▸ **Problem**: An exact copy of every record is needed, with all pictures omitted.

(Saved entries)
= = = = =
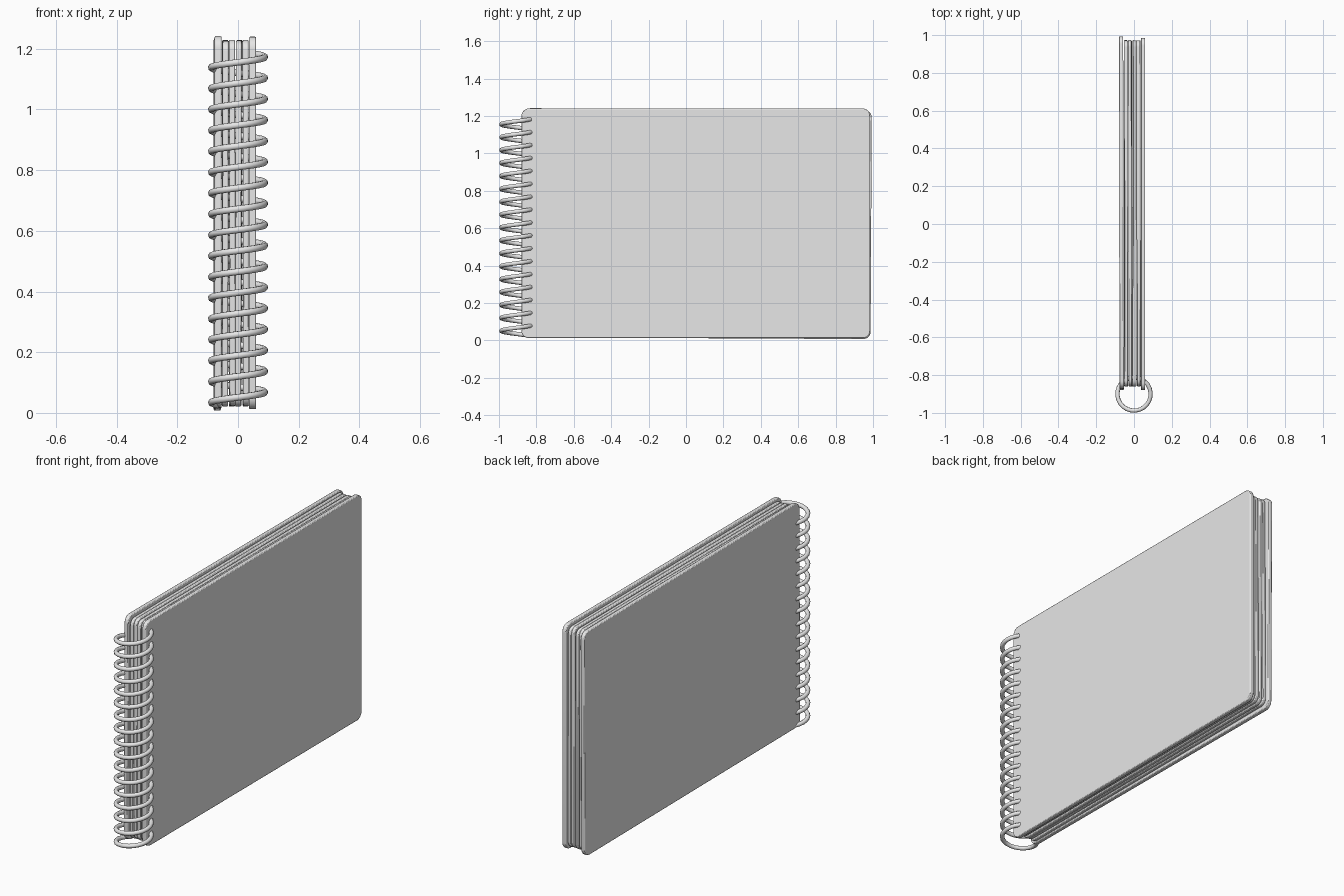
import bpy, math

if "Cube" in bpy.data.objects:
    bpy.data.objects.remove(bpy.data.objects["Cube"])

grey = bpy.data.materials.new("light_grey")
grey.diffuse_color = (0.8, 0.8, 0.8, 1)
grey.use_nodes = True
grey.node_tree.nodes["Principled BSDF"].inputs["Base Color"].default_value = grey.diffuse_color


def sheet(name, x, thick, y0, y1, z0, z1, radius, bevel, rot=(0, 0, 0)):
    """Rounded rectangle in the YZ plane, extruded along X."""
    hy, hz, h = (y1 - y0) / 2, (z1 - z0) / 2, thick / 2
    ring = []
    for k, (sy, sz) in enumerate([(1, 1), (-1, 1), (-1, -1), (1, -1)]):
        for i in range(7):
            a = math.radians(90 * k + 15 * i)
            ring.append((sy * (hy - radius) + radius * math.cos(a),
                         sz * (hz - radius) + radius * math.sin(a)))
    n = len(ring)
    verts = [(s, y, z) for s in (-h, h) for y, z in ring]
    faces = [tuple(reversed(range(n))), tuple(range(n, 2 * n))]
    faces += [(i, (i + 1) % n, n + (i + 1) % n, n + i) for i in range(n)]
    mesh = bpy.data.meshes.new(name)
    mesh.from_pydata(verts, [], faces)
    mesh.materials.append(grey)
    ob = bpy.data.objects.new(name, mesh)
    ob.location = (x, (y0 + y1) / 2, (z0 + z1) / 2)
    ob.rotation_euler = [math.radians(r) for r in rot]
    bpy.context.collection.objects.link(ob)
    mod = ob.modifiers.new("soft_rim", 'BEVEL')
    mod.width, mod.segments = bevel, 2
    mod.limit_method, mod.angle_limit = 'ANGLE', math.radians(40)
    bpy.ops.object.select_all(action='DESELECT')
    ob.select_set(True)
    bpy.context.view_layer.objects.active = ob
    bpy.ops.object.shade_smooth_by_angle(angle=math.radians(30))
    return ob


# Covers, slightly out of line with each other
sheet("right_cover", 0.048, 0.023, -0.88, 0.985, 0.012, 1.24, 0.04, 0.004)
sheet("left_cover", -0.067, 0.023, -0.875, 0.99, 0.012, 1.237, 0.04, 0.004,
      (-0.3, 0, 0.1))

# Page blocks with small twists, leaving narrow gaps between them
twists = [(0.1, 0.1, 0.06), (-0.1, -0.1, 0.1), (0.08, 0.1, -0.06), (-0.06, -0.08, 0.06)]
for i, rot in enumerate(twists):
    sheet("page_block_%d" % (i + 1), -0.0425 + 0.0225 * i, 0.0195,
          -0.86, 0.972, 0.022, 1.228, 0.035, 0.004, rot)

# Spiral binding wire
PITCH, R, WIRE, STEPS = 0.069, 0.088, 0.0115, 24
start, end = math.radians(140), math.radians(17 * 360 + 50)
count = int((end - start) / (2 * math.pi) * STEPS)
curve = bpy.data.curves.new("spiral_binding", 'CURVE')
curve.dimensions = '3D'
curve.bevel_depth, curve.bevel_resolution = WIRE, 2
curve.use_fill_caps = True
spline = curve.splines.new('POLY')
spline.points.add(count)
for i, p in enumerate(spline.points):
    a = start + (end - start) * i / count
    z = 0.034 + PITCH * (a - math.pi) / (2 * math.pi)
    p.co = (R * math.cos(a), -0.9 + R * math.sin(a), z, 1)
spline.use_smooth = True
curve.materials.append(grey)
wire = bpy.data.objects.new("spiral_binding", curve)
bpy.context.collection.objects.link(wire)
= = = = =
▸ **Solution to this problem**:
import bpy, math

if "Cube" in bpy.data.objects:
    bpy.data.objects.remove(bpy.data.objects["Cube"])

grey = bpy.data.materials.new("light_grey")
grey.diffuse_color = (0.8, 0.8, 0.8, 1)
grey.use_nodes = True
grey.node_tree.nodes["Principled BSDF"].inputs["Base Color"].default_value = grey.diffuse_color


def sheet(name, x, thick, y0, y1, z0, z1, radius, bevel, rot=(0, 0, 0)):
    """Rounded rectangle in the YZ plane, extruded along X."""
    hy, hz, h = (y1 - y0) / 2, (z1 - z0) / 2, thick / 2
    ring = []
    for k, (sy, sz) in enumerate([(1, 1), (-1, 1), (-1, -1), (1, -1)]):
        for i in range(7):
            a = math.radians(90 * k + 15 * i)
            ring.append((sy * (hy - radius) + radius * math.cos(a),
                         sz * (hz - radius) + radius * math.sin(a)))
    n = len(ring)
    verts = [(s, y, z) for s in (-h, h) for y, z in ring]
    faces = [tuple(reversed(range(n))), tuple(range(n, 2 * n))]
    faces += [(i, (i + 1) % n, n + (i + 1) % n, n + i) for i in range(n)]
    mesh = bpy.data.meshes.new(name)
    mesh.from_pydata(verts, [], faces)
    mesh.materials.append(grey)
    ob = bpy.data.objects.new(name, mesh)
    ob.location = (x, (y0 + y1) / 2, (z0 + z1) / 2)
    ob.rotation_euler = [math.radians(r) for r in rot]
    bpy.context.collection.objects.link(ob)
    mod = ob.modifiers.new("soft_rim", 'BEVEL')
    mod.width, mod.segments = bevel, 2
    mod.limit_method, mod.angle_limit = 'ANGLE', math.radians(40)
    bpy.ops.object.select_all(action='DESELECT')
    ob.select_set(True)
    bpy.context.view_layer.objects.active = ob
    bpy.ops.object.shade_smooth_by_angle(angle=math.radians(30))
    return ob


# Covers, slightly out of line with each other
sheet("right_cover", 0.048, 0.023, -0.88, 0.985, 0.012, 1.24, 0.04, 0.004)
sheet("left_cover", -0.067, 0.023, -0.875, 0.99, 0.012, 1.237, 0.04, 0.004,
      (-0.3, 0, 0.1))

# Page blocks with small twists, leaving narrow gaps between them
twists = [(0.1, 0.1, 0.06), (-0.1, -0.1, 0.1), (0.08, 0.1, -0.06), (-0.06, -0.08, 0.06)]
for i, rot in enumerate(twists):
    sheet("page_block_%d" % (i + 1), -0.0425 + 0.0225 * i, 0.0195,
          -0.86, 0.972, 0.022, 1.228, 0.035, 0.004, rot)

# Spiral binding wire
PITCH, R, WIRE, STEPS = 0.069, 0.088, 0.0115, 24
start, end = math.radians(140), math.radians(17 * 360 + 50)
count = int((end - start) / (2 * math.pi) * STEPS)
curve = bpy.data.curves.new("spiral_binding", 'CURVE')
curve.dimensions = '3D'
curve.bevel_depth, curve.bevel_resolution = WIRE, 2
curve.use_fill_caps = True
spline = curve.splines.new('POLY')
spline.points.add(count)
for i, p in enumerate(spline.points):
    a = start + (end - start) * i / count
    z = 0.034 + PITCH * (a - math.pi) / (2 * math.pi)
    p.co = (R * math.cos(a), -0.9 + R * math.sin(a), z, 1)
spline.use_smooth = True
curve.materials.append(grey)
wire = bpy.data.objects.new("spiral_binding", curve)
bpy.context.collection.objects.link(wire)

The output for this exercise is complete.